That’s the title of an excellent article by Karen Bussolini in last September’s American Gardener. “The best surprise of the first spring in my new home in Connecticut,” Karen writes, “was a mass of shaggy, fragrant daffodils that bloomed like crazy. . . . They were growing all over the neighborhood, but I couldn’t find them in any of my books or catalogs.” It turned out they were ‘Van Sion’, from 1620, and “twenty-five years later, they’re still going strong.” Bussolini asked experts around the country to recommend other “durable bulbs” like that which “come up every spring [and] bloom with no effort on a gardener’s part,” and many of them were heirlooms:
SOUTH: Scott Ogden in the humid Gulf South notes that “wild narcissus such as N. jonquilla . . . have naturalized in roadside ditches and Lent lilies (N. pseudonarcissus) are taking over old pastures.” Scott also recommends Byzantine glads, crinums, rain lilies, oxblood lilies, and red spider lilies.
MOUNTAIN WEST: In zone-9 Tucson, Arizona, Scott Calhoun recommends T. clusiana and white rain lilies. In dry, zone-5b Fort Collins, Colorado, Lauren Springer says “only grape hyacinths and foxtail lilies survive . . . without irrigation,” but with one inch of water a month C. chrysanthus, tommies, and Byzantine glads do well, and if you double that in spring so will species tulips such as T. clusiana. “Most alliums are champs,” too, she adds.
WEST COAST: Greg Graves in zone-8a Graham, Washington, recommends ‘Thalia’ and pheasant’s-eye daffodils, tommies, snowdrops, snake’s-head fritillaries, and T. clusiana. In zone-10a Encinitas, dry-climate gardening expert Nan Sterman “relies on slim, elegant” Byzantine glads. And on zone-10b Alcatraz, our good customer Shelagh Fritz says that when the Garden Conservancy started restoring the abandoned gardens there, “as soon as the winter rains began, bulbs started popping up,” including Scilla, grape hyacinths, snowflakes, daffodils, and gladiolus.
For more, read the entire article.
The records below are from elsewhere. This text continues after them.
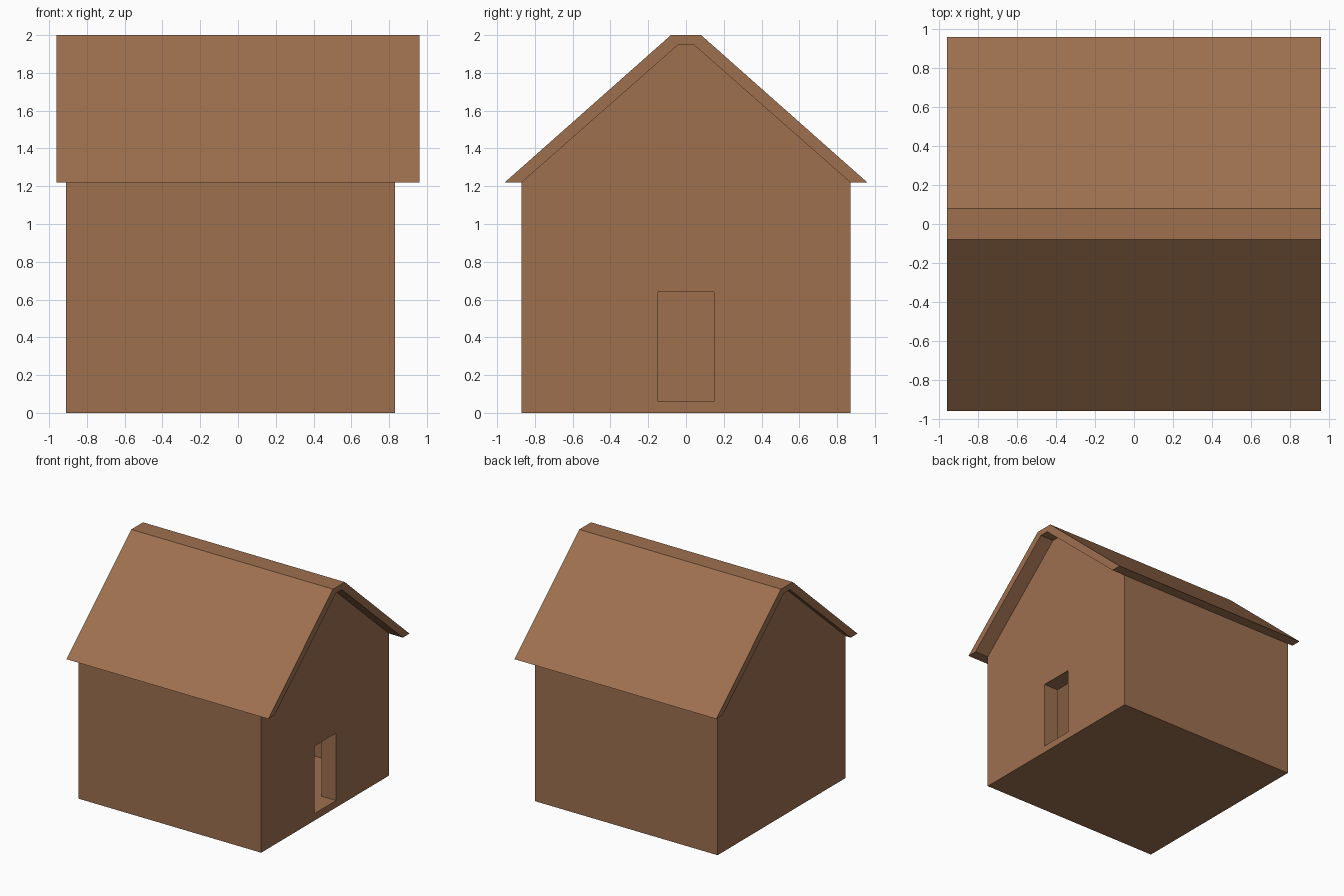
import bpy, bmesh

if "Cube" in bpy.data.objects:
    bpy.data.objects.remove(bpy.data.objects["Cube"])

# One brown wood colour for everything
wood = bpy.data.materials.new("brown_wood")
wood.diffuse_color = (0.342, 0.162, 0.078, 1.0)
wood.use_nodes = True
wood.node_tree.nodes["Principled BSDF"].inputs["Base Color"].default_value = wood.diffuse_color


def prism(name, profile, x0, x1):
    """Extrude a closed (y, z) profile along x."""
    bm = bmesh.new()
    face = bm.faces.new([bm.verts.new((x0, y, z)) for y, z in profile])
    ext = bmesh.ops.extrude_face_region(bm, geom=[face])
    moved = [v for v in ext["geom"] if isinstance(v, bmesh.types.BMVert)]
    bmesh.ops.translate(bm, vec=(x1 - x0, 0, 0), verts=moved)
    bmesh.ops.recalc_face_normals(bm, faces=bm.faces)
    mesh = bpy.data.meshes.new(name)
    bm.to_mesh(mesh)
    bm.free()
    mesh.materials.append(wood)
    obj = bpy.data.objects.new(name, mesh)
    bpy.context.collection.objects.link(obj)
    return obj


def mirrored(half):
    """Complete a right-hand half profile to the left of y = 0."""
    return half + [(-y, z) for y, z in reversed(half)]


def cut(target, cutter):
    cutter.hide_render = True
    cutter.hide_set(True)
    mod = target.modifiers.new(cutter.name, 'BOOLEAN')
    mod.operation = 'DIFFERENCE'
    mod.solver = 'EXACT'
    mod.object = cutter


# House body: gabled block with a flat-topped peak
body = prism("house_body", mirrored([(0.87, 0), (0.87, 1.22), (0.04, 1.95)]), -0.91, 0.83)

# Hollow room and doorway
room = prism("room_cutter", mirrored([(0.725, 0.06), (0.725, 1.22), (0.035, 1.83)]), -0.77, 0.69)
door = prism("door_cutter", mirrored([(0.148, 0.06), (0.148, 0.64)]), 0.5, 1.0)
cut(body, room)
cut(body, door)

# Roof: folded slab overhanging the eaves and gables
outer = [(0.96, 1.22), (0.08, 2.0)]
inner = [(0.04, 1.95), (0.87, 1.22)]
roof_profile = outer + [(-y, z) for y, z in reversed(outer)]
roof_profile += [(-y, z) for y, z in reversed(inner)] + inner
prism("roof", roof_profile, -0.96, 0.96)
And then, as Bussolini recommends, “plant some new bulbs that will yield a huge payoff for many years to come.”